**The task:** Go through the entries below and say how many lines hold the word "import". Nothing else is needed.

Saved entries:
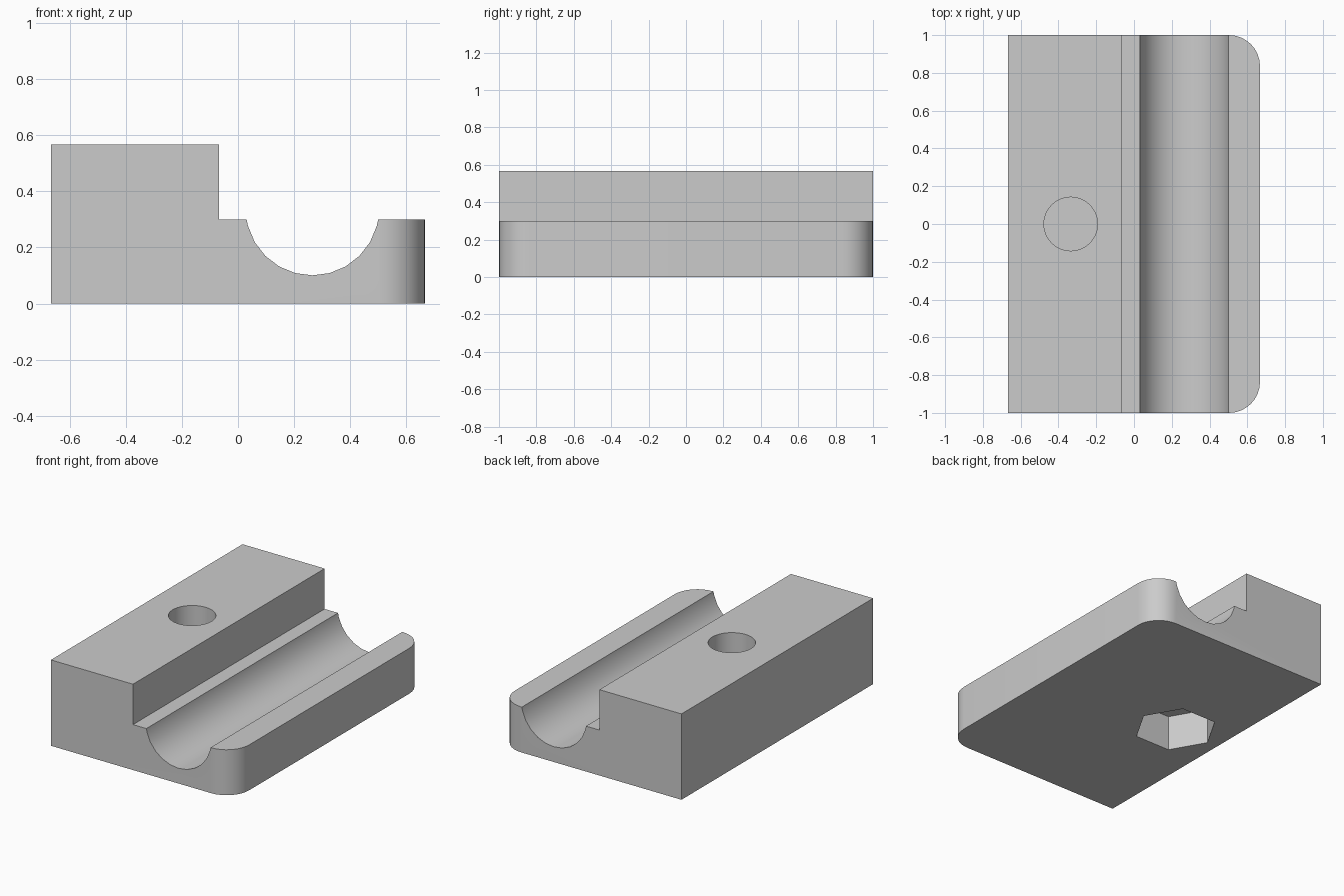
import bpy, bmesh, math
from mathutils import Matrix

cube = bpy.data.objects.get("Cube")
if cube:
    bpy.data.objects.remove(cube, do_unlink=True)

HALF_X, HALF_Y = 0.667, 1.0
BLOCK_TOP, LEDGE_TOP, STEP_X = 0.567, 0.3, -0.067
GROOVE_X, GROOVE_Z, GROOVE_R = 0.265, 0.338, 0.2375
BOLT_X, BOLT_R, NUT_R, NUT_DEPTH, BRIDGE = -0.335, 0.142, 0.256, 0.235, 0.01

grey = bpy.data.materials.new("plain grey")
grey.use_nodes = True
colour = (0.6, 0.6, 0.6, 1)
grey.diffuse_color = colour
grey.node_tree.nodes["Principled BSDF"].inputs["Base Color"].default_value = colour


def add_object(name, bm):
    bmesh.ops.recalc_face_normals(bm, faces=bm.faces)
    mesh = bpy.data.meshes.new(name)
    bm.to_mesh(mesh)
    bm.free()
    mesh.materials.append(grey)
    obj = bpy.data.objects.new(name, mesh)
    bpy.context.collection.objects.link(obj)
    return obj


def cut_prism(target, name, sides, radius, z0, z1, turn=0):
    """Cut an upright prism out of the target at the bolt position."""
    bm = bmesh.new()
    place = (Matrix.Translation((BOLT_X, 0, (z0 + z1) / 2))
             @ Matrix.Rotation(turn, 4, 'Z'))
    bmesh.ops.create_cone(bm, cap_ends=True, segments=sides, radius1=radius,
                          radius2=radius, depth=z1 - z0, matrix=place)
    cutter = add_object(name, bm)
    cutter.hide_render = True
    mod = target.modifiers.new(name, 'BOOLEAN')
    mod.operation = 'DIFFERENCE'
    mod.solver = 'EXACT'
    mod.object = cutter
    bpy.ops.object.modifier_apply(modifier=name)
    bpy.data.objects.remove(cutter, do_unlink=True)


# Clamp body: stepped profile with a round groove, extruded front to back
drop = GROOVE_Z - LEDGE_TOP
half_chord = math.sqrt(GROOVE_R ** 2 - drop ** 2)
arc = [(GROOVE_X + GROOVE_R * math.sin(math.radians(a)),
        GROOVE_Z - GROOVE_R * math.cos(math.radians(a)))
       for a in range(75, -76, -15)]
profile = ([(-HALF_X, 0), (HALF_X, 0), (HALF_X, LEDGE_TOP),
            (GROOVE_X + half_chord, LEDGE_TOP)] + arc +
           [(GROOVE_X - half_chord, LEDGE_TOP), (STEP_X, LEDGE_TOP),
            (STEP_X, BLOCK_TOP), (-HALF_X, BLOCK_TOP)])

bm = bmesh.new()
face = bm.faces.new([bm.verts.new((x, -HALF_Y, z)) for x, z in profile])
extruded = bmesh.ops.extrude_face_region(bm, geom=[face])["geom"]
bmesh.ops.translate(bm, vec=(0, 2 * HALF_Y, 0),
                    verts=[v for v in extruded if isinstance(v, bmesh.types.BMVert)])
bmesh.ops.recalc_face_normals(bm, faces=bm.faces)

# Rounded upright corners on the low side
corners = [e for e in bm.edges
           if all(abs(v.co.x - HALF_X) < 1e-4 for v in e.verts)
           and abs(e.verts[0].co.y - e.verts[1].co.y) < 1e-4]
bmesh.ops.bevel(bm, geom=corners, offset=0.164, offset_type='OFFSET',
                segments=8, profile=0.5, affect='EDGES')
body = add_object("clamp_body", bm)
bpy.context.view_layer.objects.active = body
body.select_set(True)

# Bolt hole from above and hexagonal nut pocket from below, thin bridge between
cut_prism(body, "bolt_hole", 48, BOLT_R, NUT_DEPTH + BRIDGE, BLOCK_TOP + 0.1)
cut_prism(body, "nut_pocket", 6, NUT_R, -0.1, NUT_DEPTH, math.radians(30))

# Keep the first vertex of the hexagon along y, smooth only the round surfaces
bpy.ops.object.shade_smooth_by_angle(angle=math.radians(30))
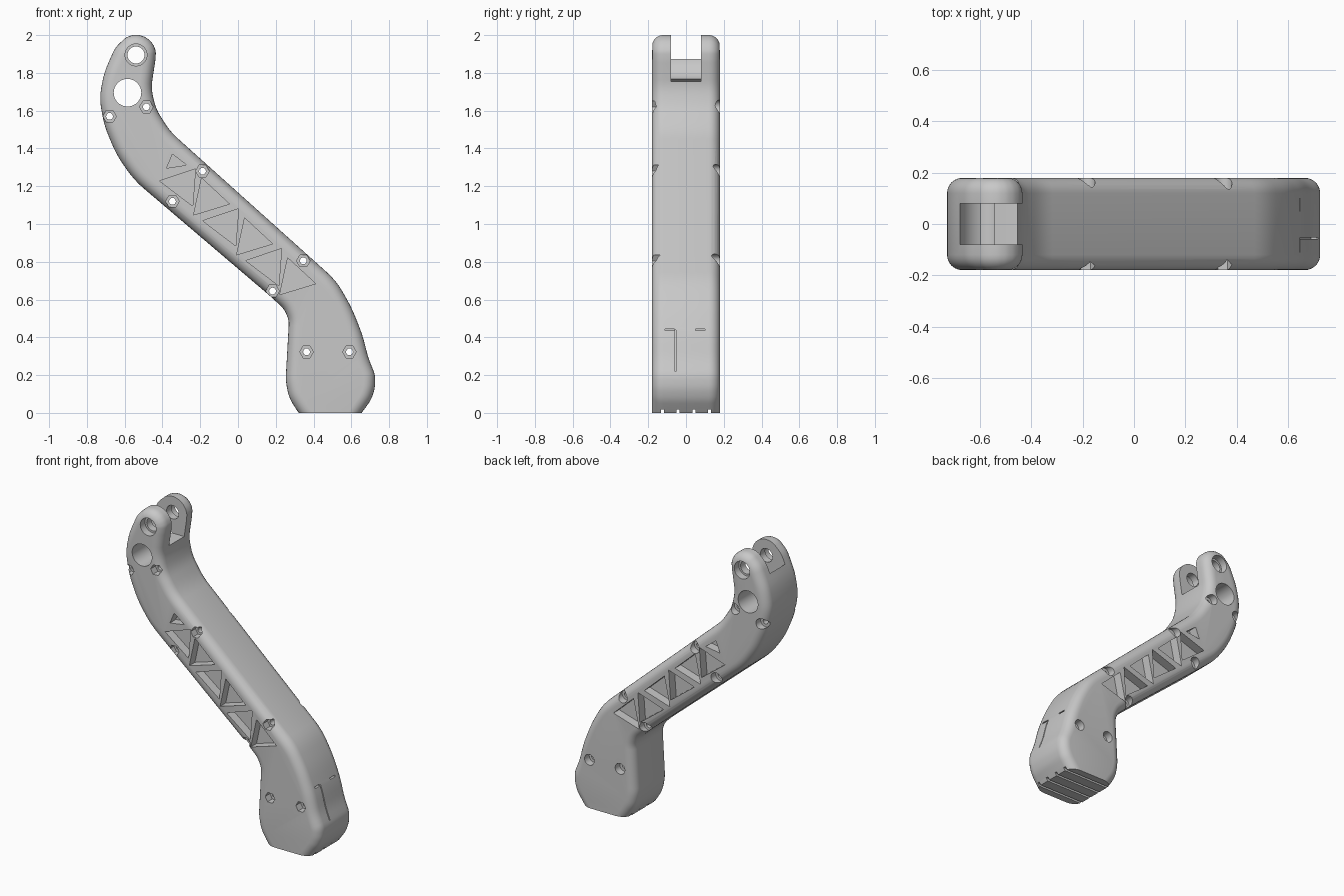
import bpy
import bmesh
from math import cos, sin, pi
from mathutils import Vector

if "Cube" in bpy.data.objects:
    bpy.data.objects.remove(bpy.data.objects["Cube"])

HALF = 0.18     # half thickness of the arm
ROUND = 0.06    # radius of the long edges

grey = bpy.data.materials.new("plain grey")
grey.use_nodes = True
colour = (0.58, 0.58, 0.58, 1)
grey.diffuse_color = colour
grey.node_tree.nodes["Principled BSDF"].inputs["Base Color"].default_value = colour


def loft(bm, rings):
    """Bridge and cap counter-clockwise x-z rings, given as (points, y) front to back."""
    loops = [[bm.verts.new((p[0], y, p[1])) for p in points] for points, y in rings]
    bm.faces.new(loops[0])
    bm.faces.new(loops[-1][::-1])
    for a, b in zip(loops, loops[1:]):
        for i in range(len(a)):
            bm.faces.new((a[i], a[i - 1], b[i - 1], b[i]))


def ccw(points):
    area = sum(points[i - 1][0] * p[1] - p[0] * points[i - 1][1]
               for i, p in enumerate(points))
    return points if area > 0 else points[::-1]


def prism(bm, points, y0, y1):
    points = ccw(points)
    loft(bm, [(points, y0), (points, y1)])


def rect(x0, x1, z0, z1):
    return [(x0, z0), (x1, z0), (x1, z1), (x0, z1)]


def circle(centre, radius, sides, start=0, sweep=2 * pi):
    cx, cz = centre
    return [(cx + radius * cos(start + sweep * i / sides),
             cz + radius * sin(start + sweep * i / sides)) for i in range(sides)]


def soften(points, share=0.4, steps=4):
    """Replace every corner by a small arc."""
    pts = [Vector(p) for p in points]
    out = []
    for i, p in enumerate(pts):
        before, after = pts[i - 1] - p, pts[(i + 1) % len(pts)] - p
        reach = share * min(before.length, after.length)
        a, b = p + before.normalized() * reach, p + after.normalized() * reach
        for k in range(steps + 1):
            t = k / steps
            out.append(a * (1 - t) ** 2 + p * 2 * t * (1 - t) + b * t * t)
    return out


def inset(points, distance):
    """Move a counter-clockwise outline inwards."""
    out = []
    for i, p in enumerate(points):
        along = ((p - points[i - 1]).normalized()
                 + (points[(i + 1) % len(points)] - p).normalized()).normalized()
        out.append(p + Vector((-along.y, along.x)) * distance)
    return out


def make_object(name, bm):
    mesh = bpy.data.meshes.new(name)
    bm.to_mesh(mesh)
    bm.free()
    mesh.materials.append(grey)
    obj = bpy.data.objects.new(name, mesh)
    bpy.context.collection.objects.link(obj)
    return obj


def cut(obj, name, bm):
    """Subtract the cutter from the object, then discard it."""
    cutter = make_object(name, bm)
    cutter.hide_render = True
    mod = obj.modifiers.new(name, 'BOOLEAN')
    mod.operation = 'DIFFERENCE'
    mod.solver = 'EXACT'
    mod.object = cutter
    bpy.context.view_layer.objects.active = obj
    bpy.ops.object.modifier_apply(modifier=name)
    bpy.data.objects.remove(cutter)


# Arm body: bent outline with rounded long edges
hinge = (-0.54, 1.895)
outline = circle(hinge, 0.107, 7, 2.1, -2.25) + [
    (-0.437, 1.87), (-0.46, 1.72), (-0.435, 1.61), (-0.36, 1.49),
    (0.52, 0.70), (0.603, 0.555), (0.66, 0.41), (0.69, 0.29), (0.727, 0.20),
    (0.725, 0.13), (0.705, 0.07), (0.655, 0.0), (0.58, -0.1), (0.4, -0.1),
    (0.32, 0.0), (0.27, 0.08), (0.252, 0.17), (0.27, 0.49), (0.245, 0.548),
    (0.18, 0.61), (-0.548, 1.23), (-0.643, 1.365), (-0.708, 1.52),
    (-0.734, 1.665), (-0.71, 1.80), (-0.65, 1.935)]
outline = ccw(soften(outline))
front = [(inset(outline, ROUND * (1 - cos(a))), ROUND - HALF - ROUND * sin(a))
         for a in [pi / 2 * k / 6 for k in range(6, -1, -1)]]
bm = bmesh.new()
loft(bm, front + [(points, -y) for points, y in reversed(front)])
arm = make_object("bent_arm", bm)

# Hinge slot at the top and the flat cut under the foot
bm = bmesh.new()
slot = circle(hinge, 0.14, 12, pi, pi / 2)
slot += [(-0.54, 1.755), (-0.3, 1.755), (-0.3, 2.2), (-0.68, 2.2)]
prism(bm, slot, -0.08, 0.08)
prism(bm, rect(0, 1, -0.5, 0), -0.5, 0.5)
cut(arm, "slot_cutter", bm)

# Through holes
screws = [(-0.68, 1.57), (-0.485, 1.62), (-0.188, 1.28), (-0.347, 1.12),
          (0.346, 0.805), (0.183, 0.645), (0.363, 0.323), (0.59, 0.323)]
bm = bmesh.new()
prism(bm, circle(hinge, 0.045, 32), -0.3, 0.3)
prism(bm, circle((-0.585, 1.695), 0.073, 40), -0.3, 0.3)
for s in screws:
    prism(bm, circle(s, 0.018, 16), -0.3, 0.3)
cut(arm, "hole_cutter", bm)

# Counterbores: hexagonal nut seats in front, round screw seats behind
bm = bmesh.new()
for side in (-1, 1):
    ends = sorted((side * 0.13, side * 0.3))
    prism(bm, circle(hinge, 0.058, 32), *ends)
    for s in screws:
        prism(bm, circle(s, 0.036, 6 if side < 0 else 24), *ends)
cut(arm, "seat_cutter", bm)

# Truss of triangular pockets on both sides
small = [(-0.347, 1.37), (-0.272, 1.312), (-0.378, 1.296)]
upper = [(-0.415, 1.228), (-0.225, 1.292), (-0.24, 1.095)]
lower = [(-0.193, 1.243), (-0.045, 1.106), (-0.235, 1.048)]
bm = bmesh.new()
for side in (-1, 1):
    ends = sorted((side * (HALF - 0.06), side * 0.3))
    prism(bm, small, *ends)
    for i in range(3):
        for tri in (upper, lower):
            prism(bm, [(x + 0.228 * i, z - 0.211 * i) for x, z in tri], *ends)
cut(arm, "truss_cutter", bm)

# Sole grooves and thin slits on the outer face of the foot
bm = bmesh.new()
for y in (-0.125, -0.042, 0.042, 0.125):
    prism(bm, rect(0.1, 0.9, -0.05, 0.018), y - 0.008, y + 0.008)
for y in (-0.11, 0.05):
    prism(bm, rect(0.62, 0.8, 0.435, 0.445), y, y + 0.05)
prism(bm, [(0.63, 0.44), (0.8, 0.44), (0.8, 0.22), (0.69, 0.22)], -0.059, -0.052)
cut(arm, "groove_cutter", bm)

# Smooth rounded surfaces, sharp cut edges
bpy.ops.object.select_all(action='DESELECT')
arm.select_set(True)
bpy.context.view_layer.objects.active = arm
bpy.ops.object.shade_smooth_by_angle(angle=pi / 6)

**Output:** 6